WEYBURN – The City of Weyburn’s council and administration embarked on an experiment of sorts in working on the 2023 budget, and now it remains to be seen if it bears fruit that is acceptable to all or most people.
A preliminary budget was introduced on Oct. 24, and then it was opened to the public for comments and suggestions from Oct. 25 to Nov. 18.
In the end, comments were received from 88 residents, from a wide cross-section of the community.
City council will now look through all of those comments, and will make their decisions to form the final budget, which will be voted on at the Dec. 12 council meeting.
It’s pretty likely there will be a tax increase, but it isn’t going to be the initial hike of 10.34 per cent in the preliminary budget, as this was only the starting point to the budget-making process.
A hint that there will be some increase came from Coun. Mel Van Betuw’s comments, when he said he doesn’t believe that a zero-increase is possible, and indeed he argued it would be inadvisable.
He pointed to a past year when council did try a zero-increase budget, and said in his view this hurt the city more than it helped.
From the comments and suggestions received, the largest portion of comments (41 out of 88) asked for either a tax freeze or decrease, while the second largest group (27 people) supported an increase at a lower rate than proposed, and a group of 17 comments asked for city employees to take a freeze or reduction in wages and benefits.
In an era of inflation, it’s not very realistic or advisable to tell workers to take reduced wages, or to have no increase at all, not if residents expect those workers to stay in the service of the City of Weyburn. A wage freeze would basically be the same as a reduction, because the costs of everything is going up while one’s ability to pay those costs is not keeping up.
In the same way, a freeze or reduction in taxes might be nice and less painful for the taxpayers, but those same taxpayers could not realistically expect the same level of services – somebody has to pay those higher costs, and as the saying goes, there’s only one taxpayer.
Council also needs to keep in mind that there are people struggling to make ends meet, particularly the “working poor” who are making minimum wage, or close to it, and seeing the costs for gas, food and housing going up.

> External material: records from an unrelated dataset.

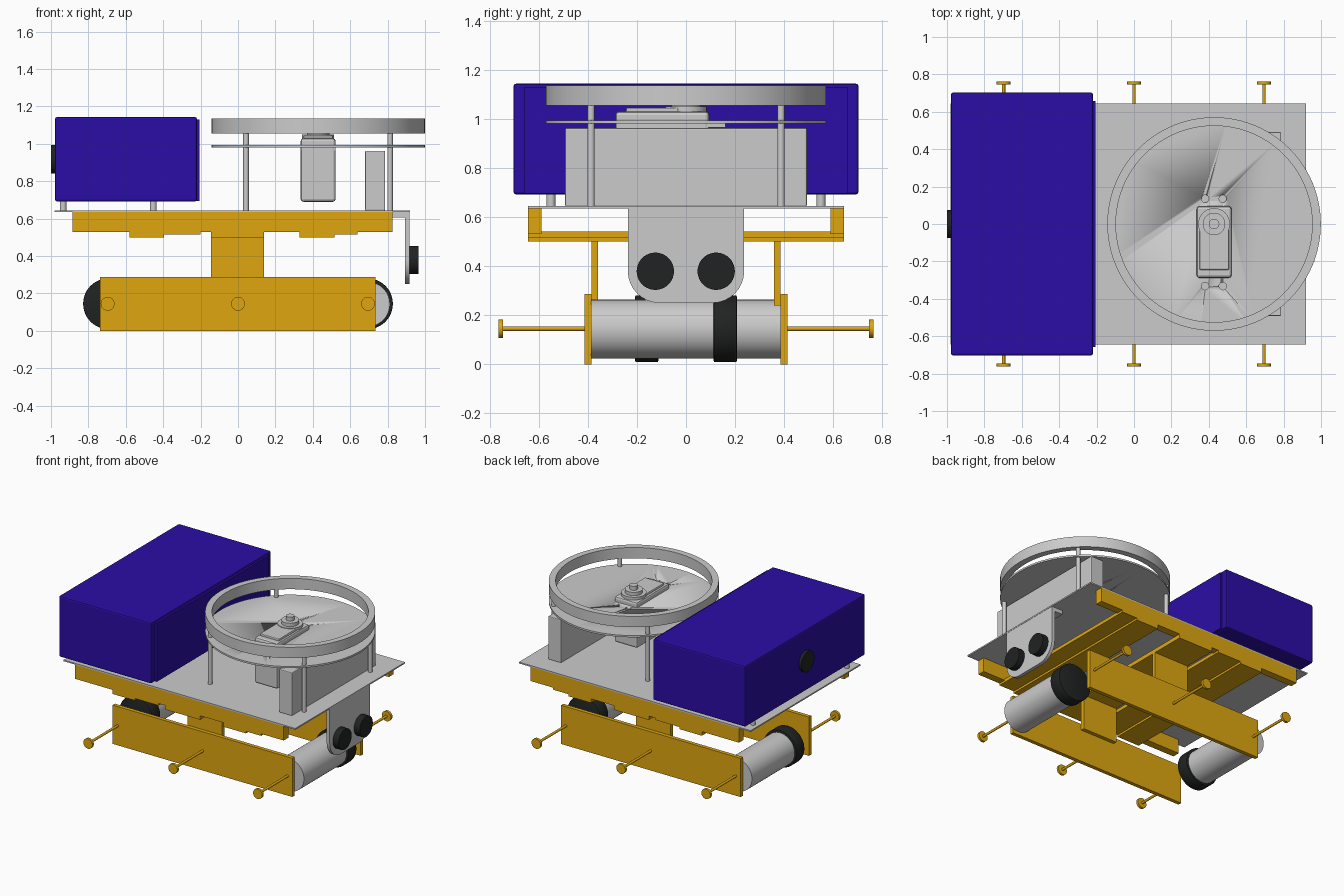
import bpy, bmesh
from math import pi, sin, cos
from mathutils import Matrix, Vector

if "Cube" in bpy.data.objects:
    bpy.data.objects.remove(bpy.data.objects["Cube"])


def mat(name, col):
    m = bpy.data.materials.new(name)
    m.diffuse_color = (*col, 1)
    m.use_nodes = True
    m.node_tree.nodes["Principled BSDF"].inputs["Base Color"].default_value = m.diffuse_color
    return m


YELLOW = mat("yellow", (0.74, 0.39, 0.005))
PURPLE = mat("purple", (0.024, 0.004, 0.38))
BLACK = mat("black", (0.015, 0.016, 0.016))


def finish(name, bm, m=None, smooth=False):
    bmesh.ops.recalc_face_normals(bm, faces=bm.faces)
    me = bpy.data.meshes.new(name)
    bm.to_mesh(me)
    bm.free()
    ob = bpy.data.objects.new(name, me)
    bpy.context.collection.objects.link(ob)
    if m:
        me.materials.append(m)
    if smooth:
        bpy.ops.object.select_all(action='DESELECT')
        ob.select_set(True)
        bpy.context.view_layer.objects.active = ob
        bpy.ops.object.shade_smooth_by_angle()
    return ob


def box(name, x, y, z, m=None, bevel=0):
    bm = bmesh.new()
    bmesh.ops.create_cube(bm, size=1)
    for v in bm.verts:
        v.co = Vector([(a + b) / 2 + c * (b - a) for (a, b), c in zip((x, y, z), v.co)])
    if bevel:
        bmesh.ops.bevel(bm, geom=bm.edges[:], offset=bevel, segments=2, affect='EDGES', profile=0.5)
    return finish(name, bm, m)


def cyl(name, x, y, z, r, axis, m=None, seg=32, bevel=0):
    """Cylinder along axis; the coordinate on that axis is a (start, end) pair."""
    c = [x, y, z]
    i = "xyz".index(axis)
    a, b = c[i]
    c[i] = (a + b) / 2
    rot = {"x": Matrix.Rotation(pi / 2, 4, 'Y'), "y": Matrix.Rotation(pi / 2, 4, 'X'),
           "z": Matrix.Identity(4)}[axis]
    bm = bmesh.new()
    bmesh.ops.create_cone(bm, cap_ends=True, segments=seg, radius1=r, radius2=r, depth=abs(b - a),
                          matrix=Matrix.Translation(c) @ rot)
    if bevel:
        rims = [e for e in bm.edges if any(len(f.verts) > 4 for f in e.link_faces)]
        bmesh.ops.bevel(bm, geom=rims, offset=bevel, segments=2, affect='EDGES', profile=0.5)
    return finish(name, bm, m, True)


def prism(name, pts, x0, x1, m=None):
    """Extrude a y-z outline along x."""
    bm = bmesh.new()
    f = bm.faces.new([bm.verts.new((x0, y, z)) for y, z in pts])
    ext = bmesh.ops.extrude_face_region(bm, geom=[f])["geom"]
    bmesh.ops.translate(bm, vec=(x1 - x0, 0, 0), verts=[g for g in ext if isinstance(g, bmesh.types.BMVert)])
    return finish(name, bm, m, True)


def lathe_ring(name, cx, ri, ro, z0, z1, seg=96):
    bm = bmesh.new()
    loops = [[bm.verts.new((cx + r * cos(2 * pi * i / seg), r * sin(2 * pi * i / seg), z)) for i in range(seg)]
             for r, z in ((ri, z0), (ro, z0), (ro, z1), (ri, z1))]
    for k in range(4):
        a, b = loops[k], loops[(k + 1) % 4]
        for i in range(seg):
            j = (i + 1) % seg
            bm.faces.new((a[i], a[j], b[j], b[i]))
    return finish(name, bm, None, True)


# Deck plate
box("deck_plate", (-0.98, 0.92), (-0.643, 0.643), (0.635, 0.645))

# Rear storage box with lid, rear button and standoffs
box("storage_box", (-0.978, -0.22), (-0.703, 0.703), (0.692, 1.143), PURPLE, 0.01)
box("storage_lid", (-0.222, -0.205), (-0.658, 0.658), (0.695, 1.13), PURPLE)
cyl("rear_button", (-1.0, -0.97), 0, 0.917, 0.076, 'x', BLACK)
for x in (-0.935, -0.453):
    for y in (-0.55, 0.55):
        cyl("box_standoff", x, y, (0.643, 0.695), 0.018, 'z', seg=20)

# Upper frame: rails and cross plates
for s in (-1, 1):
    box("frame_rail", (-0.885, 0.825), sorted((s * 0.588, s * 0.643)), (0.53, 0.635), YELLOW)
for x0, x1, x2 in ((-0.58, -0.395, -0.2), (0.33, 0.515, 0.64)):
    box("cross_plate", (x0, x1), (-0.643, 0.643), (0.5, 0.535), YELLOW)
    box("cross_step", (x1, x2), (-0.643, 0.643), (0.515, 0.54), YELLOW)
box("centre_cross_plate", (-0.145, 0.14), (-0.643, 0.643), (0.5, 0.53), YELLOW)

# Lower frame: side plates, hangers, side bumpers
for s in (-1, 1):
    box("hanger_plate", (-0.145, 0.14), sorted((s * 0.358, s * 0.386)), (0.24, 0.505), YELLOW)
    box("side_plate", (-0.738, 0.735), sorted((s * 0.386, s * 0.414)), (0, 0.287), YELLOW)
    for x in (-0.697, 0, 0.695):
        cyl("bumper_rod", x, (s * 0.41, s * 0.75), 0.145, 0.009, 'y', YELLOW, 16)
        cyl("bumper_disc", x, (s * 0.745, s * 0.763), 0.145, 0.037, 'y', YELLOW)

# Drive motors and wheels, opposite hand front and rear
for s in (-1, 1):
    cyl("drive_motor", s * 0.692, (-s * 0.387, s * 0.13), 0.143, 0.12, 'y', None, 48)
    cyl("drive_wheel", s * 0.692, (s * 0.113, s * 0.207), 0.145, 0.136, 'y', BLACK, 48, 0.005)

# Distance sensor bracket
arc = lambda y, a0: [(y + 0.13 * cos(a0 + pi / 16 * i), 0.38 + 0.13 * sin(a0 + pi / 16 * i)) for i in range(9)]
prism("sensor_bracket", [(-0.237, 0.636)] + arc(-0.107, pi) + arc(0.107, 1.5 * pi) + [(0.237, 0.636)],
      0.893, 0.918)
box("bracket_flange", (0.825, 0.9), (-0.237, 0.237), (0.607, 0.636))
for y in (-0.125, 0.123):
    cyl("sensor_eye", (0.9, 0.966), y, 0.379, 0.076, 'x', BLACK, 40)

# Upright battery
box("battery", (0.68, 0.787), (-0.492, 0.492), (0.643, 0.963), None, 0.006)

# Turntable: perforated disc, ring and posts
CX = 0.428
disc = cyl("turntable_disc", CX, 0, (0.98, 0.993), 0.571, 'z', None, 96)
for x in (0.38, 0.475):
    for y in (0.135, -0.332):
        cutter = cyl("hole_cutter", x, y, (0.95, 1.02), 0.02, 'z', None, 20)
        cutter.hide_render = True
        cutter.hide_viewport = True
        mod = disc.modifiers.new("hole", 'BOOLEAN')
        mod.operation = 'DIFFERENCE'
        mod.object = cutter
lathe_ring("turntable_ring", CX, 0.525, 0.571, 1.055, 1.135)
for sx in (-1, 1):
    for sy in (-1, 1):
        cyl("turntable_post", CX + sx * 0.385, sy * 0.387, (0.643, 1.06), 0.015, 'z', None, 20)

# Servo motor in the disc
box("servo_body", (0.335, 0.522), (-0.288, 0.095), (0.69, 1.03), None, 0.015)
box("servo_flange", (0.337, 0.52), (-0.285, 0.16), (0.965, 0.98))
box("servo_cap", (0.35, 0.508), (-0.245, -0.03), (1.02, 1.045), None, 0.006)
cyl("servo_gear_cover", CX, 0, (1.02, 1.05), 0.085, 'z')
cyl("servo_hub", CX, 0, (1.04, 1.075), 0.06, 'z')
cyl("servo_shaft", CX, 0, (1.07, 1.105), 0.028, 'z')
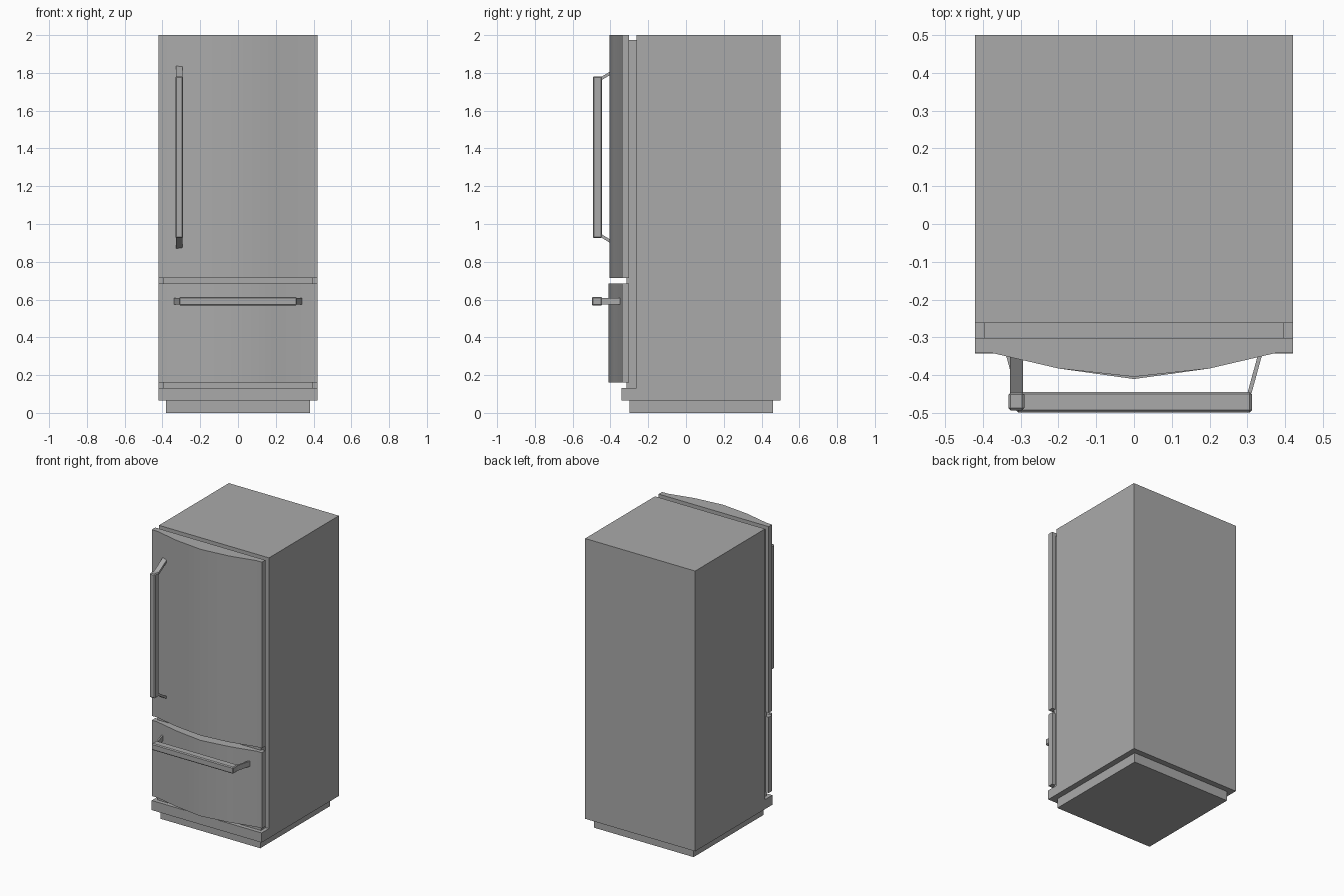
import bpy, bmesh, math
from mathutils import Vector

cube = bpy.data.objects.get("Cube")
if cube:
    bpy.data.objects.remove(cube, do_unlink=True)

# One brushed grey for every part
GREY = (0.40, 0.40, 0.40, 1)
steel = bpy.data.materials.new("steel_grey")
steel.use_nodes = True
steel.diffuse_color = GREY
steel.node_tree.nodes["Principled BSDF"].inputs["Base Color"].default_value = GREY


def finish(name, bm):
    bmesh.ops.recalc_face_normals(bm, faces=bm.faces)
    mesh = bpy.data.meshes.new(name)
    bm.to_mesh(mesh)
    bm.free()
    mesh.materials.append(steel)
    obj = bpy.data.objects.new(name, mesh)
    bpy.context.collection.objects.link(obj)
    return obj


def prism(name, points, shift):
    """Extrude a closed outline along a vector."""
    bm = bmesh.new()
    face = bm.faces.new([bm.verts.new(p) for p in points])
    side = bmesh.ops.extrude_face_region(bm, geom=[face])["geom"]
    verts = [g for g in side if isinstance(g, bmesh.types.BMVert)]
    bmesh.ops.translate(bm, verts=verts, vec=Vector(shift))
    return finish(name, bm)


def box(name, x, y, z):
    base = [(x[0], y[0], z[0]), (x[1], y[0], z[0]), (x[1], y[1], z[0]), (x[0], y[1], z[0])]
    return prism(name, base, (0, 0, z[1] - z[0]))


def bar(name, x, y, z):
    """Handle grip with softened edges."""
    obj = box(name, x, y, z)
    mod = obj.modifiers.new("soft_edges", "BEVEL")
    mod.width = 0.006
    mod.segments = 1
    return obj


def bowed_panel(name, bottom, top, peak):
    """Panel with flat back, narrow flat edges and a bowed front."""
    half = [(0.42, -0.302), (0.42, -0.34), (0.38, -0.34), (0.2, -0.382)]
    outline = half + [(0, peak)] + [(-x, y) for x, y in reversed(half)]
    obj = prism(name, [(x, y, bottom) for x, y in outline], (0, 0, top - bottom))
    bpy.ops.object.select_all(action="DESELECT")
    obj.select_set(True)
    bpy.context.view_layer.objects.active = obj
    bpy.ops.object.shade_smooth_by_angle(angle=math.radians(30))
    return obj


# Body
W = 0.42
box("plinth", (-0.38, 0.38), (-0.30, 0.46), (0, 0.066))
box("cabinet", (-W, W), (-0.262, 0.5), (0.066, 2))
box("base_lip", (-W, W), (-0.342, -0.262), (0.066, 0.132))
box("door_seal", (-0.395, 0.395), (-0.314, -0.262), (0.132, 1.975))

# Door and drawer
bowed_panel("upper_door", 0.715, 2, -0.404)
bowed_panel("lower_drawer", 0.162, 0.685, -0.41)

# Upright door handle with slanted brackets
bar("door_handle", (-0.332, -0.29), (-0.493, -0.445), (0.925, 1.782))
mid = 1.3535
for name, s in (("upper", 1), ("lower", -1)):
    side = [(-0.447, 0.408), (-0.447, 0.426), (-0.345, 0.488), (-0.345, 0.470)]
    prism(name + "_door_bracket", [(-0.328, y, mid + s * z) for y, z in side], (0.035, 0, 0))

# Drawer handle with slanted brackets
bar("drawer_handle", (-0.312, 0.312), (-0.498, -0.444), (0.568, 0.614))
for name, s in (("left", 1), ("right", -1)):
    plan = [(0.300, -0.447), (0.311, -0.447), (0.339, -0.345), (0.328, -0.345)]
    prism(name + "_drawer_bracket", [(s * x, y, 0.573) for x, y in plan], (0, 0, 0.036))
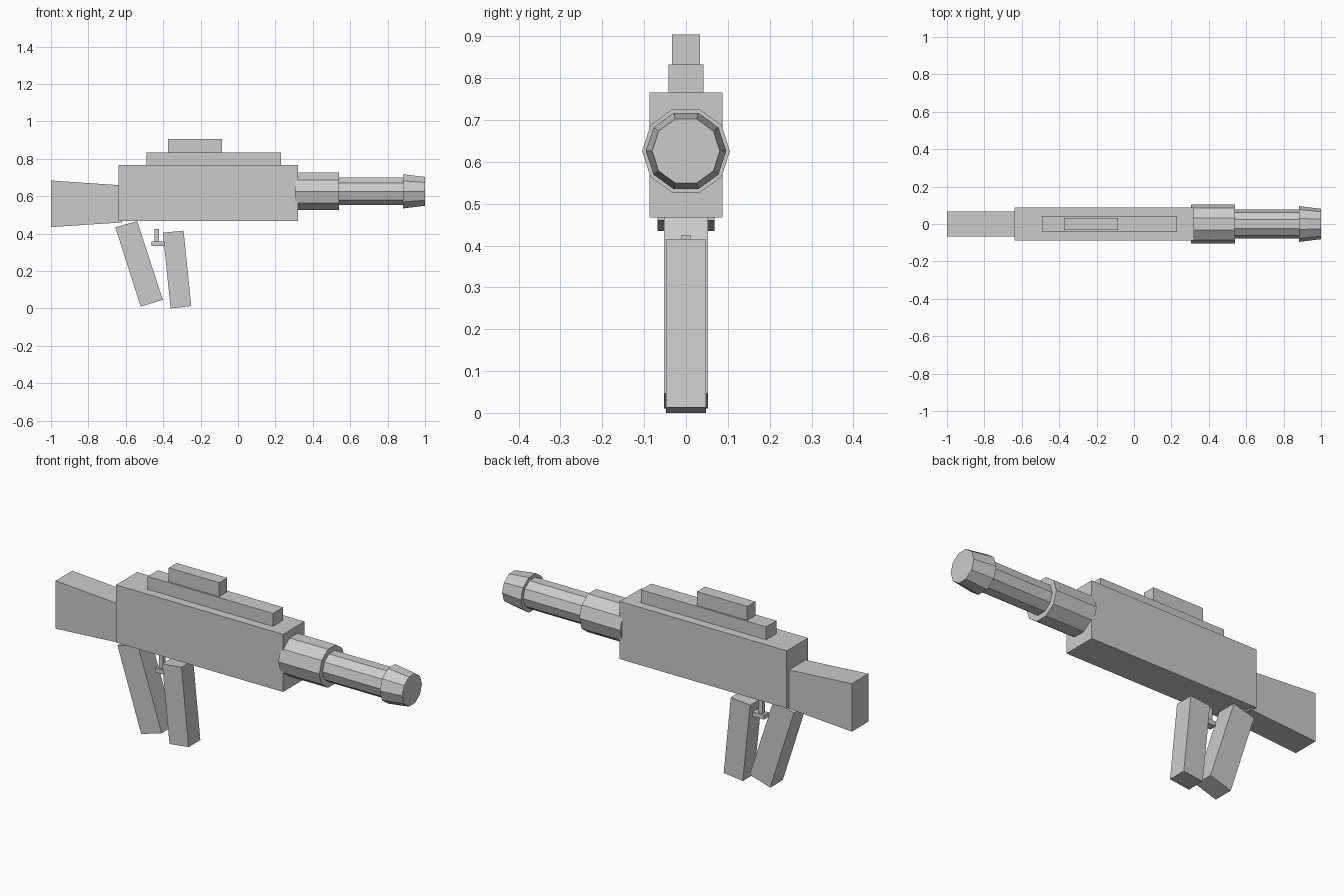
import bpy, bmesh, math

if "Cube" in bpy.data.objects:
    bpy.data.objects.remove(bpy.data.objects["Cube"])


def finish(name, bm):
    bmesh.ops.recalc_face_normals(bm, faces=bm.faces)
    mesh = bpy.data.meshes.new(name)
    bm.to_mesh(mesh)
    bm.free()
    bpy.context.collection.objects.link(bpy.data.objects.new(name, mesh))


def slab(name, profile, half_width):
    """Extrude a side (x, z) outline symmetrically across y."""
    bm = bmesh.new()
    near = bm.faces.new([bm.verts.new((x, -half_width, z)) for x, z in profile])
    ext = bmesh.ops.extrude_face_region(bm, geom=[near], use_keep_orig=True)
    verts = [v for v in ext["geom"] if isinstance(v, bmesh.types.BMVert)]
    bmesh.ops.translate(bm, verts=verts, vec=(0, 2 * half_width, 0))
    finish(name, bm)


def box(name, x0, x1, z0, z1, half_width):
    slab(name, [(x0, z0), (x1, z0), (x1, z1), (x0, z1)], half_width)


def tube(name, x0, x1, r0, r1, z=0.626, sides=10):
    """Closed ten-sided cylinder or cone along x, flat side up."""
    bm = bmesh.new()
    rings = []
    for x, r in ((x0, r0), (x1, r1)):
        angles = [2 * math.pi * i / sides for i in range(sides)]
        rings.append([bm.verts.new((x, r * math.cos(a), z + r * math.sin(a))) for a in angles])
        bm.faces.new(rings[-1])
    for i in range(sides):
        j = (i + 1) % sides
        bm.faces.new((rings[0][i], rings[0][j], rings[1][j], rings[1][i]))
    finish(name, bm)


# Receiver with stepped top rail
box("body", -0.64, 0.32, 0.467, 0.766, 0.0875)
box("top_rail", -0.49, 0.23, 0.766, 0.833, 0.042)
box("sight_block", -0.375, -0.085, 0.833, 0.905, 0.033)

# Tapered shoulder stock
slab("stock", [(-1.0, 0.435), (-0.62, 0.46), (-0.62, 0.658), (-1.0, 0.684)], 0.068)

# Barrel sections
tube("barrel_sleeve", 0.305, 0.54, 0.105, 0.105)
tube("barrel", 0.54, 0.885, 0.077, 0.077)
tube("muzzle", 0.882, 1.0, 0.096, 0.081)

# Slanted rear grip and magazine
slab("rear_grip", [(-0.656, 0.434), (-0.52, 0.01), (-0.402, 0.046), (-0.539, 0.467)], 0.052)
slab("magazine", [(-0.402, 0.405), (-0.36, 0.0), (-0.25, 0.013), (-0.291, 0.416)], 0.048)

# Trigger
box("trigger_post", -0.447, -0.423, 0.35, 0.425, 0.011)
box("trigger_foot", -0.462, -0.395, 0.335, 0.358, 0.02)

It’s a very fine edge to be walking, but hopefully with some common sense, and some humanity, the councillors will come up with a budget that enables services to continue to be provided, and will not cost an arm and a leg for most home-owners in the city.